To say the resurgence of the Charleston Cup steeplechase races at Stono Ferry helps sell houses would be putting words in Wilson “Bud” Poston’s mouth.

But he doesn’t dispute one point. In 2012, “We had a frenzy of activity immediately after the Cup,” says Poston, Realtor with Wilkinson & Associates ERA Realty.

Not coincidentally, the Stono Ferry homeowner’s association moved forward with plans this year to upgrade the steeplechase venue. Notably, crews crafted an all-timber open air pavilion, set aside exclusively for residents, at the finish line.

The first event involving the expanded viewing stand will be the 2013 Charleston Cup on Sunday.

“It’s kind of exciting what’s going on,” says Poston, who resides in the upscale, Hollywood neighborhood. “I think we’re having a good year.” A half-dozen single family homes and six townhomes sold in the past 12 months, while three homes and townhomes apiece went under contract. Moreover, buyers and sellers struck deals on seven home lots.

Poston says he expects this year’s Cup, a day of sports and cocktails, to again usher in a period of acute interest in Stono Ferry real estate.

“With new inventory, we should be able to take advantage of it,” he says.

The real estate uptick in Stono Ferry off S.C. Highway 162 helps to confirm metro Charleston’s burgeoning interest in equestrian properties.

A dozen or more communities from Mullet Hall and Seabrook Island to Awendaw tout equestrian centers, while dozens of homesteads are set up as five to 10 acre mini-farms and 50-100 acre plus estates.

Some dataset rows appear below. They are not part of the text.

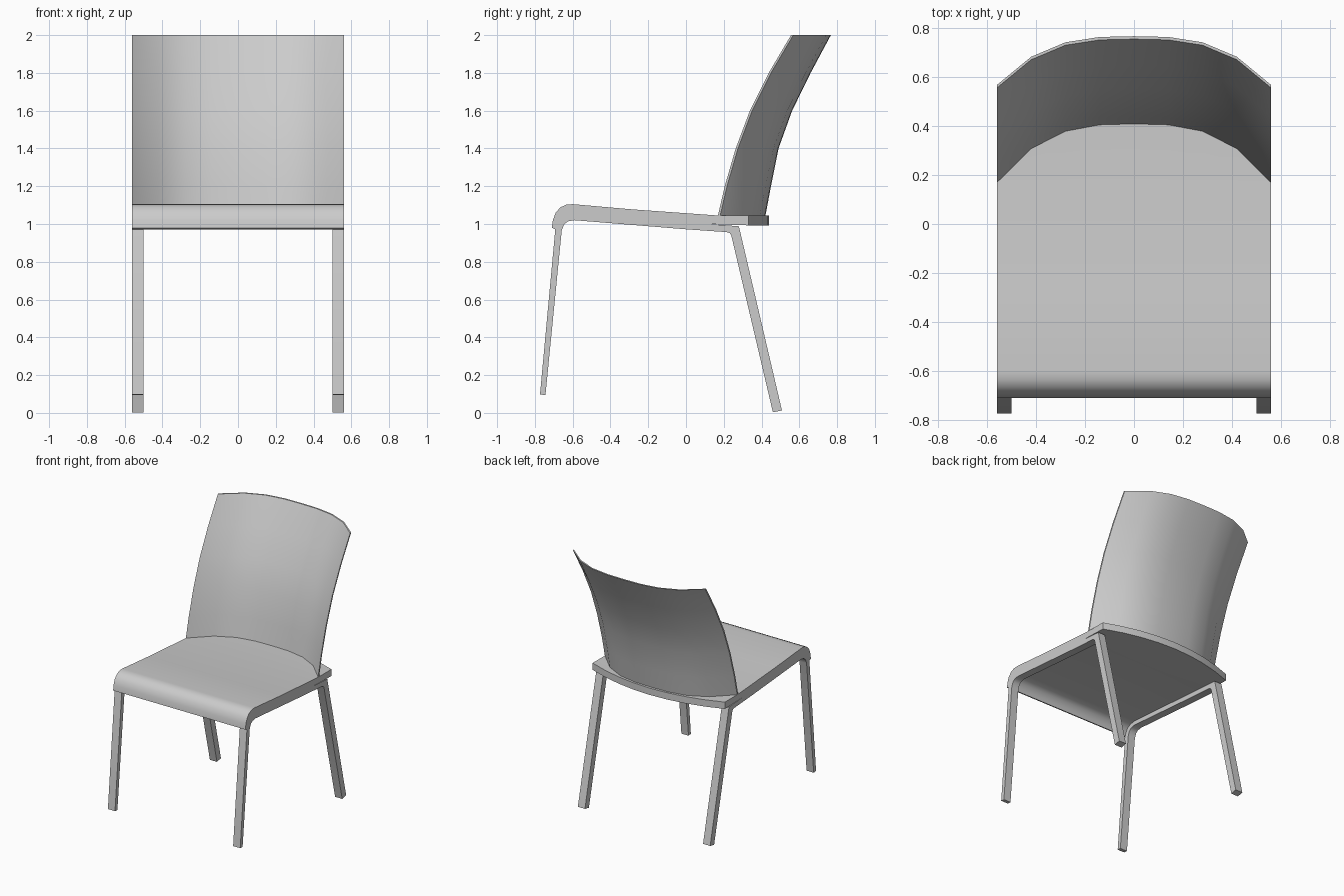
import bpy
import bmesh
import math

cube = bpy.data.objects.get("Cube")
if cube:
    bpy.data.objects.remove(cube, do_unlink=True)

HALF = 0.56    # half width of the chair
STEPS = 8      # lengthwise divisions across the width

grey = bpy.data.materials.new("plain grey")
grey.use_nodes = True
colour = (0.6, 0.6, 0.6, 1)
grey.diffuse_color = colour
grey.node_tree.nodes["Principled BSDF"].inputs["Base Color"].default_value = colour


def loft(name, xs, ring_at):
    """Skin the closed (y, z) outlines ring_at(x) along x and cap both ends."""
    bm = bmesh.new()
    rings = [[bm.verts.new((x, y, z)) for y, z in ring_at(x)] for x in xs]
    count = len(rings[0])
    for a, b in zip(rings, rings[1:]):
        for i in range(count):
            j = (i + 1) % count
            bm.faces.new((a[i], a[j], b[j], b[i]))
    bm.faces.new(rings[0])
    bm.faces.new(rings[-1])
    bmesh.ops.recalc_face_normals(bm, faces=bm.faces)
    mesh = bpy.data.meshes.new(name)
    bm.to_mesh(mesh)
    bm.free()
    mesh.materials.append(grey)
    obj = bpy.data.objects.new(name, mesh)
    bpy.context.collection.objects.link(obj)
    bpy.ops.object.select_all(action="DESELECT")
    obj.select_set(True)
    bpy.context.view_layer.objects.active = obj
    bpy.ops.object.shade_smooth_by_angle(angle=math.radians(32))
    return obj


across = [HALF * (2 * i / STEPS - 1) for i in range(STEPS + 1)]

# Seat: rolled front lip, gentle rearward slope, bowed back edge
seat_top = [(-0.71, 0.98), (-0.705, 1.02), (-0.69, 1.06), (-0.665, 1.088),
            (-0.635, 1.102), (-0.6, 1.105), (-0.28, 1.077), (0.17, 1.045)]
seat_under = [(0.12, 1.0), (-0.59, 1.052), (-0.635, 1.046),
              (-0.665, 1.028), (-0.685, 0.995), (-0.692, 0.972)]


def seat_ring(x):
    back = 0.33 + 0.11 * (1 - (x / HALF) ** 2)
    return seat_top + [(back, 1.045), (back, 0.993)] + seat_under


loft("seat", across, seat_ring)

# Backrest: thin curved shell; each row is (z, y at the sides, y at the middle)
rows = [(1.04, 0.18, 0.42), (1.2, 0.217, 0.45), (1.4, 0.275, 0.49),
        (1.6, 0.35, 0.562), (1.8, 0.45, 0.66), (2.0, 0.568, 0.767)]


def backrest_ring(x):
    bow = 1 - abs(x / HALF) ** 3
    rear = [(side + (mid - side) * bow, z) for z, side, mid in rows]
    front = [(y - 0.012, z) for y, z in reversed(rear)]
    return rear + front


loft("backrest", across, backrest_ring)

# Leg frames: one bent flat bar per side, front leg, rail and rear leg
frame = [(-0.773, 0.097), (-0.692, 0.972), (-0.685, 0.995), (-0.665, 1.028),
         (-0.635, 1.046), (-0.59, 1.052), (0.12, 1.0), (0.28, 0.988),
         (0.508, 0.013), (0.46, 0.003), (0.24, 0.938), (0.232, 0.952),
         (0.215, 0.957), (0.0, 0.972), (-0.59, 1.02), (-0.625, 1.014),
         (-0.645, 0.998), (-0.658, 0.965), (-0.744, 0.095)]
for side, sign in (("left", 1), ("right", -1)):
    loft(side + "_leg_frame", [sign * 0.5, sign * HALF], lambda x: frame)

Poplar Grove master planned community off Davidson Road between West Ashley and Ravenel offers both estate-sized lots and smaller equestrian properties.

“Our first phase, we had 500 acres,” says Vic Mills, developer. His company soon after snapped up another 5,500 acres. “The scale of the project changed when we added extra land,” he says.

After building dozens of upper end houses in the early 2000s, Poplar Grove mothballed sales temporarily in 2006 to concentrate on managing its more-rural sites. A few years ago, the neighborhood opened a horse-riding center with stables and mapped out equestrian-style lots from six to 15 acres and priced in the low $300,000s. Three of the 15 equestrian lots have sold since then. In the next six months, Poplar Grove plans to market estate lots of from 50 to 150 acres.

Equestrian events dovetail with popular outdoor activities such as cross country cycling and kayaking, he says.

“As people spend time on equestrian trails, continue to acquire lots and build, we have been really working hard to fine-tune” the development, Mills says.

Just as equestrian communities pick up business, individual horse farms stand to attract interest.

“I think it (the equestrian market) is coming back,” says Terri Seignious, broker-in-charge of Sea Islands Real Estate on Johns Island.

Seignious, whose website address is, rides horses and has owned and shown them. “I am kind of ‘the horse person,’” she says.

The housing recession slowed down the equestrian real estate trade because “horses, like expensive boats and cars, are discretionary income. They are a family expense.”

But today, residential sales of horse farms and equestrian properties are picking up steam. The most wanted properties in the Charleston area involve “mini-farms” of 7-15 acres with 2,500 square foot houses and stables with three or so stalls.

Seignious says horse people are eager to move to Charleston for its climate and lifestyle but can’t always find the right sized lot. She says she’s suggested to a developer or two the need to “build a spec farm.”

Even so, horse enthusiasts are finding their way here. “We definitely have a growing equestrian population in Charleston,” she says.

While some Lowcountry home buyers own, ride and raise horses, others aren’t involved in equestrian pursuits as a hobby but enjoy events such as races, shows and polo.

“Last year, we had a spring race (at Stono Ferry),” says Cynthia Haskins Hill, a neighborhood resident and Realtor for Pathway Real Estate. “I was sitting on the side watching,” she says, and struck up a conversation with the woman next to her. It seems she was a horse person and purchased a house in Stono Ferry primarily to use the stables and ride on the neighborhood trails, Hill says.

By contrast, Pat and Butch Anderson were taken in by the sprawling lot sizes and scores of live oak trees when they moved from Connecticut more than two decades ago. The property on Old York Course near the race track is now on the market.

According to Butch Anderson, proximity to the city – “it’s 20 minutes to downtown and the airport,”– drew them to Stono Ferry.

“We don’t own a horse,” Pat Anderson says, “but we came to the very first horse race. The biggest (steeplechase) jump is in our backyard,” she says.

Reach Jim Parker at 937-5542 or